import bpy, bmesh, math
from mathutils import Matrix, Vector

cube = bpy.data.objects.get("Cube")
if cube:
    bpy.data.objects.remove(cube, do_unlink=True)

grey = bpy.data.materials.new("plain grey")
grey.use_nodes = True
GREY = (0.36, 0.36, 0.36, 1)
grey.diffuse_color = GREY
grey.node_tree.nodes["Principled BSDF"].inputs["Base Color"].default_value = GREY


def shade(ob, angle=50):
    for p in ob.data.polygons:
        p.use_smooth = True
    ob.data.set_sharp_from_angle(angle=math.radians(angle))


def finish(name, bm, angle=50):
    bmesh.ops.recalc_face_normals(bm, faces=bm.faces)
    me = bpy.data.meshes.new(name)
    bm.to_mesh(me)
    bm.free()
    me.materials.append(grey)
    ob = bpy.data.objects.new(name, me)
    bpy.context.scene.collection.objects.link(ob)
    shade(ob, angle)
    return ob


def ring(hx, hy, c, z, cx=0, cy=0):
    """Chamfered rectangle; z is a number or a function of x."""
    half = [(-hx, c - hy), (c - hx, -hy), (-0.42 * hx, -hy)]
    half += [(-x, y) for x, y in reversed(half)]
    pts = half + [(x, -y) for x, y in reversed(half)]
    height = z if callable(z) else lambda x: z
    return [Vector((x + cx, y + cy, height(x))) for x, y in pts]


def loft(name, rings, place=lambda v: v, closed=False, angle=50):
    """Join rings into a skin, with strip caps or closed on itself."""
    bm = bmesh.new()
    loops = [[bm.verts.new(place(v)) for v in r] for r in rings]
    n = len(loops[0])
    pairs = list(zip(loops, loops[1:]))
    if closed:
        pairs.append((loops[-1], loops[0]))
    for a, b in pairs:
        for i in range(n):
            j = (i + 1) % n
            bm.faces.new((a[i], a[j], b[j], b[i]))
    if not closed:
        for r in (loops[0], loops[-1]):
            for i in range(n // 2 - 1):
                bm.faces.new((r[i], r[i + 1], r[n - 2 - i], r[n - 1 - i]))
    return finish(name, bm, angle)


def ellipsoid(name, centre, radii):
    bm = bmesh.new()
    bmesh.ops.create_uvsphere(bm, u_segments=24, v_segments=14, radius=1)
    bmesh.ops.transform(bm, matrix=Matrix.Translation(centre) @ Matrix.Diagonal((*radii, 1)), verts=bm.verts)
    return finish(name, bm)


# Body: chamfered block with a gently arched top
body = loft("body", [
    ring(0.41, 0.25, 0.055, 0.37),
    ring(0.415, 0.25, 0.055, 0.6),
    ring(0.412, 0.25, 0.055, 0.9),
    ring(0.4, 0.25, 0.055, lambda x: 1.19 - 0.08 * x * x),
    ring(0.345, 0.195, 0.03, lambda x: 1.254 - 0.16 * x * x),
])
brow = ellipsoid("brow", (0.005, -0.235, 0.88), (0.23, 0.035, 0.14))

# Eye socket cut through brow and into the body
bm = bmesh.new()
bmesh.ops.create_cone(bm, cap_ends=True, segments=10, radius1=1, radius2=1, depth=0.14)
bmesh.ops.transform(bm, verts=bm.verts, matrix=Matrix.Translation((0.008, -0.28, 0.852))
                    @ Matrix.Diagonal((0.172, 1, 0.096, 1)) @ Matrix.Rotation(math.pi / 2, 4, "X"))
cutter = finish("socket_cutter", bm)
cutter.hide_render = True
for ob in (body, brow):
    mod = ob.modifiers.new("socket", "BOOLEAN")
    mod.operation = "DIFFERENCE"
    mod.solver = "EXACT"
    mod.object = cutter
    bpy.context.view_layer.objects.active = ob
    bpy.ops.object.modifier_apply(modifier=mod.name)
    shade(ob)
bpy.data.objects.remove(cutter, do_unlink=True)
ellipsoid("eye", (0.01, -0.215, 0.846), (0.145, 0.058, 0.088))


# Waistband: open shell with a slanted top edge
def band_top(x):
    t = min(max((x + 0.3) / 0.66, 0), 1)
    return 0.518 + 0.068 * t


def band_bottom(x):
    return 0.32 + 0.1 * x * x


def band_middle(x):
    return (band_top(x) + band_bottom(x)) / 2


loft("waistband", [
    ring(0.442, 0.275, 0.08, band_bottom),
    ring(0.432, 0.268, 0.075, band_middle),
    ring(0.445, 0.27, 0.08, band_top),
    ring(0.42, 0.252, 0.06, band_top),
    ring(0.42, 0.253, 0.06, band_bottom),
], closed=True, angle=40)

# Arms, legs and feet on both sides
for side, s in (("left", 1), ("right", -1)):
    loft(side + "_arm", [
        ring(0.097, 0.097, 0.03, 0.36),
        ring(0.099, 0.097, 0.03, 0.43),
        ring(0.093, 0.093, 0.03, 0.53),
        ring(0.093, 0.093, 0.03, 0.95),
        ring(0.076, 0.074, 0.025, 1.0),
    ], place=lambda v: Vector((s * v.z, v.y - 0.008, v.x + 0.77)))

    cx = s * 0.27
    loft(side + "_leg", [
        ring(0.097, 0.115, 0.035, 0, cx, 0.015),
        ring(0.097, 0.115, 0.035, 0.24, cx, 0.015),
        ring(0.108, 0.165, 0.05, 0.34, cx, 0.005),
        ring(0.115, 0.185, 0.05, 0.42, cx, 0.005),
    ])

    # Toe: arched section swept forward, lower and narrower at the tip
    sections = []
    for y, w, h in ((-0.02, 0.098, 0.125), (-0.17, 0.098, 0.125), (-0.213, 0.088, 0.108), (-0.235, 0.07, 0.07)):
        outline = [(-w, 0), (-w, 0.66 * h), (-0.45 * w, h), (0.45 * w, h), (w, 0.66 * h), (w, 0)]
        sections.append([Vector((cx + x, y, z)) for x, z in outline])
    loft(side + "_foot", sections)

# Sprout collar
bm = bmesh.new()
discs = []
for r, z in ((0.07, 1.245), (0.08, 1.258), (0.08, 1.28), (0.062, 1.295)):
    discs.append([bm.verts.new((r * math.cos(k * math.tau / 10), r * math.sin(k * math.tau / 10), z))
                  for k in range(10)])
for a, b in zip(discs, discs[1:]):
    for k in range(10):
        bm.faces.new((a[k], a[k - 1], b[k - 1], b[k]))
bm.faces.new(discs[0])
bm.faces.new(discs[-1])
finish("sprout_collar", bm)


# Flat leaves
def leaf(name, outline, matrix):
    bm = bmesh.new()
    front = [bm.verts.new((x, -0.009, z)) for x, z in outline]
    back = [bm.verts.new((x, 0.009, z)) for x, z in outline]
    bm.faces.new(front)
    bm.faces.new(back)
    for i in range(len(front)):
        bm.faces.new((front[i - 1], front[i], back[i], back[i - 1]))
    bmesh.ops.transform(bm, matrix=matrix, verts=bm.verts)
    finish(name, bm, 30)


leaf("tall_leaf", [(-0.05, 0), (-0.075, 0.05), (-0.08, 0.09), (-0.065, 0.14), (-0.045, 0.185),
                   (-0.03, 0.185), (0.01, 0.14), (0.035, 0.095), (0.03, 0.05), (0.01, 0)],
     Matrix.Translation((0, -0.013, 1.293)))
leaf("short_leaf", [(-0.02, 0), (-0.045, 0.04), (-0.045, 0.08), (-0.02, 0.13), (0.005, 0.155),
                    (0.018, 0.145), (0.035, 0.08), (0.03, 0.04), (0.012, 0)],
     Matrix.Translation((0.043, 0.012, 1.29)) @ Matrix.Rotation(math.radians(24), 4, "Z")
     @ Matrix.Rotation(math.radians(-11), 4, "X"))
##########
Directions for this task: Without leaving anything out, repeat the data exactly.

Solution to the exercise:
import bpy, bmesh, math
from mathutils import Matrix, Vector

cube = bpy.data.objects.get("Cube")
if cube:
    bpy.data.objects.remove(cube, do_unlink=True)

grey = bpy.data.materials.new("plain grey")
grey.use_nodes = True
GREY = (0.36, 0.36, 0.36, 1)
grey.diffuse_color = GREY
grey.node_tree.nodes["Principled BSDF"].inputs["Base Color"].default_value = GREY


def shade(ob, angle=50):
    for p in ob.data.polygons:
        p.use_smooth = True
    ob.data.set_sharp_from_angle(angle=math.radians(angle))


def finish(name, bm, angle=50):
    bmesh.ops.recalc_face_normals(bm, faces=bm.faces)
    me = bpy.data.meshes.new(name)
    bm.to_mesh(me)
    bm.free()
    me.materials.append(grey)
    ob = bpy.data.objects.new(name, me)
    bpy.context.scene.collection.objects.link(ob)
    shade(ob, angle)
    return ob


def ring(hx, hy, c, z, cx=0, cy=0):
    """Chamfered rectangle; z is a number or a function of x."""
    half = [(-hx, c - hy), (c - hx, -hy), (-0.42 * hx, -hy)]
    half += [(-x, y) for x, y in reversed(half)]
    pts = half + [(x, -y) for x, y in reversed(half)]
    height = z if callable(z) else lambda x: z
    return [Vector((x + cx, y + cy, height(x))) for x, y in pts]


def loft(name, rings, place=lambda v: v, closed=False, angle=50):
    """Join rings into a skin, with strip caps or closed on itself."""
    bm = bmesh.new()
    loops = [[bm.verts.new(place(v)) for v in r] for r in rings]
    n = len(loops[0])
    pairs = list(zip(loops, loops[1:]))
    if closed:
        pairs.append((loops[-1], loops[0]))
    for a, b in pairs:
        for i in range(n):
            j = (i + 1) % n
            bm.faces.new((a[i], a[j], b[j], b[i]))
    if not closed:
        for r in (loops[0], loops[-1]):
            for i in range(n // 2 - 1):
                bm.faces.new((r[i], r[i + 1], r[n - 2 - i], r[n - 1 - i]))
    return finish(name, bm, angle)


def ellipsoid(name, centre, radii):
    bm = bmesh.new()
    bmesh.ops.create_uvsphere(bm, u_segments=24, v_segments=14, radius=1)
    bmesh.ops.transform(bm, matrix=Matrix.Translation(centre) @ Matrix.Diagonal((*radii, 1)), verts=bm.verts)
    return finish(name, bm)


# Body: chamfered block with a gently arched top
body = loft("body", [
    ring(0.41, 0.25, 0.055, 0.37),
    ring(0.415, 0.25, 0.055, 0.6),
    ring(0.412, 0.25, 0.055, 0.9),
    ring(0.4, 0.25, 0.055, lambda x: 1.19 - 0.08 * x * x),
    ring(0.345, 0.195, 0.03, lambda x: 1.254 - 0.16 * x * x),
])
brow = ellipsoid("brow", (0.005, -0.235, 0.88), (0.23, 0.035, 0.14))

# Eye socket cut through brow and into the body
bm = bmesh.new()
bmesh.ops.create_cone(bm, cap_ends=True, segments=10, radius1=1, radius2=1, depth=0.14)
bmesh.ops.transform(bm, verts=bm.verts, matrix=Matrix.Translation((0.008, -0.28, 0.852))
                    @ Matrix.Diagonal((0.172, 1, 0.096, 1)) @ Matrix.Rotation(math.pi / 2, 4, "X"))
cutter = finish("socket_cutter", bm)
cutter.hide_render = True
for ob in (body, brow):
    mod = ob.modifiers.new("socket", "BOOLEAN")
    mod.operation = "DIFFERENCE"
    mod.solver = "EXACT"
    mod.object = cutter
    bpy.context.view_layer.objects.active = ob
    bpy.ops.object.modifier_apply(modifier=mod.name)
    shade(ob)
bpy.data.objects.remove(cutter, do_unlink=True)
ellipsoid("eye", (0.01, -0.215, 0.846), (0.145, 0.058, 0.088))


# Waistband: open shell with a slanted top edge
def band_top(x):
    t = min(max((x + 0.3) / 0.66, 0), 1)
    return 0.518 + 0.068 * t


def band_bottom(x):
    return 0.32 + 0.1 * x * x


def band_middle(x):
    return (band_top(x) + band_bottom(x)) / 2


loft("waistband", [
    ring(0.442, 0.275, 0.08, band_bottom),
    ring(0.432, 0.268, 0.075, band_middle),
    ring(0.445, 0.27, 0.08, band_top),
    ring(0.42, 0.252, 0.06, band_top),
    ring(0.42, 0.253, 0.06, band_bottom),
], closed=True, angle=40)

# Arms, legs and feet on both sides
for side, s in (("left", 1), ("right", -1)):
    loft(side + "_arm", [
        ring(0.097, 0.097, 0.03, 0.36),
        ring(0.099, 0.097, 0.03, 0.43),
        ring(0.093, 0.093, 0.03, 0.53),
        ring(0.093, 0.093, 0.03, 0.95),
        ring(0.076, 0.074, 0.025, 1.0),
    ], place=lambda v: Vector((s * v.z, v.y - 0.008, v.x + 0.77)))

    cx = s * 0.27
    loft(side + "_leg", [
        ring(0.097, 0.115, 0.035, 0, cx, 0.015),
        ring(0.097, 0.115, 0.035, 0.24, cx, 0.015),
        ring(0.108, 0.165, 0.05, 0.34, cx, 0.005),
        ring(0.115, 0.185, 0.05, 0.42, cx, 0.005),
    ])

    # Toe: arched section swept forward, lower and narrower at the tip
    sections = []
    for y, w, h in ((-0.02, 0.098, 0.125), (-0.17, 0.098, 0.125), (-0.213, 0.088, 0.108), (-0.235, 0.07, 0.07)):
        outline = [(-w, 0), (-w, 0.66 * h), (-0.45 * w, h), (0.45 * w, h), (w, 0.66 * h), (w, 0)]
        sections.append([Vector((cx + x, y, z)) for x, z in outline])
    loft(side + "_foot", sections)

# Sprout collar
bm = bmesh.new()
discs = []
for r, z in ((0.07, 1.245), (0.08, 1.258), (0.08, 1.28), (0.062, 1.295)):
    discs.append([bm.verts.new((r * math.cos(k * math.tau / 10), r * math.sin(k * math.tau / 10), z))
                  for k in range(10)])
for a, b in zip(discs, discs[1:]):
    for k in range(10):
        bm.faces.new((a[k], a[k - 1], b[k - 1], b[k]))
bm.faces.new(discs[0])
bm.faces.new(discs[-1])
finish("sprout_collar", bm)


# Flat leaves
def leaf(name, outline, matrix):
    bm = bmesh.new()
    front = [bm.verts.new((x, -0.009, z)) for x, z in outline]
    back = [bm.verts.new((x, 0.009, z)) for x, z in outline]
    bm.faces.new(front)
    bm.faces.new(back)
    for i in range(len(front)):
        bm.faces.new((front[i - 1], front[i], back[i], back[i - 1]))
    bmesh.ops.transform(bm, matrix=matrix, verts=bm.verts)
    finish(name, bm, 30)


leaf("tall_leaf", [(-0.05, 0), (-0.075, 0.05), (-0.08, 0.09), (-0.065, 0.14), (-0.045, 0.185),
                   (-0.03, 0.185), (0.01, 0.14), (0.035, 0.095), (0.03, 0.05), (0.01, 0)],
     Matrix.Translation((0, -0.013, 1.293)))
leaf("short_leaf", [(-0.02, 0), (-0.045, 0.04), (-0.045, 0.08), (-0.02, 0.13), (0.005, 0.155),
                    (0.018, 0.145), (0.035, 0.08), (0.03, 0.04), (0.012, 0)],
     Matrix.Translation((0.043, 0.012, 1.29)) @ Matrix.Rotation(math.radians(24), 4, "Z")
     @ Matrix.Rotation(math.radians(-11), 4, "X"))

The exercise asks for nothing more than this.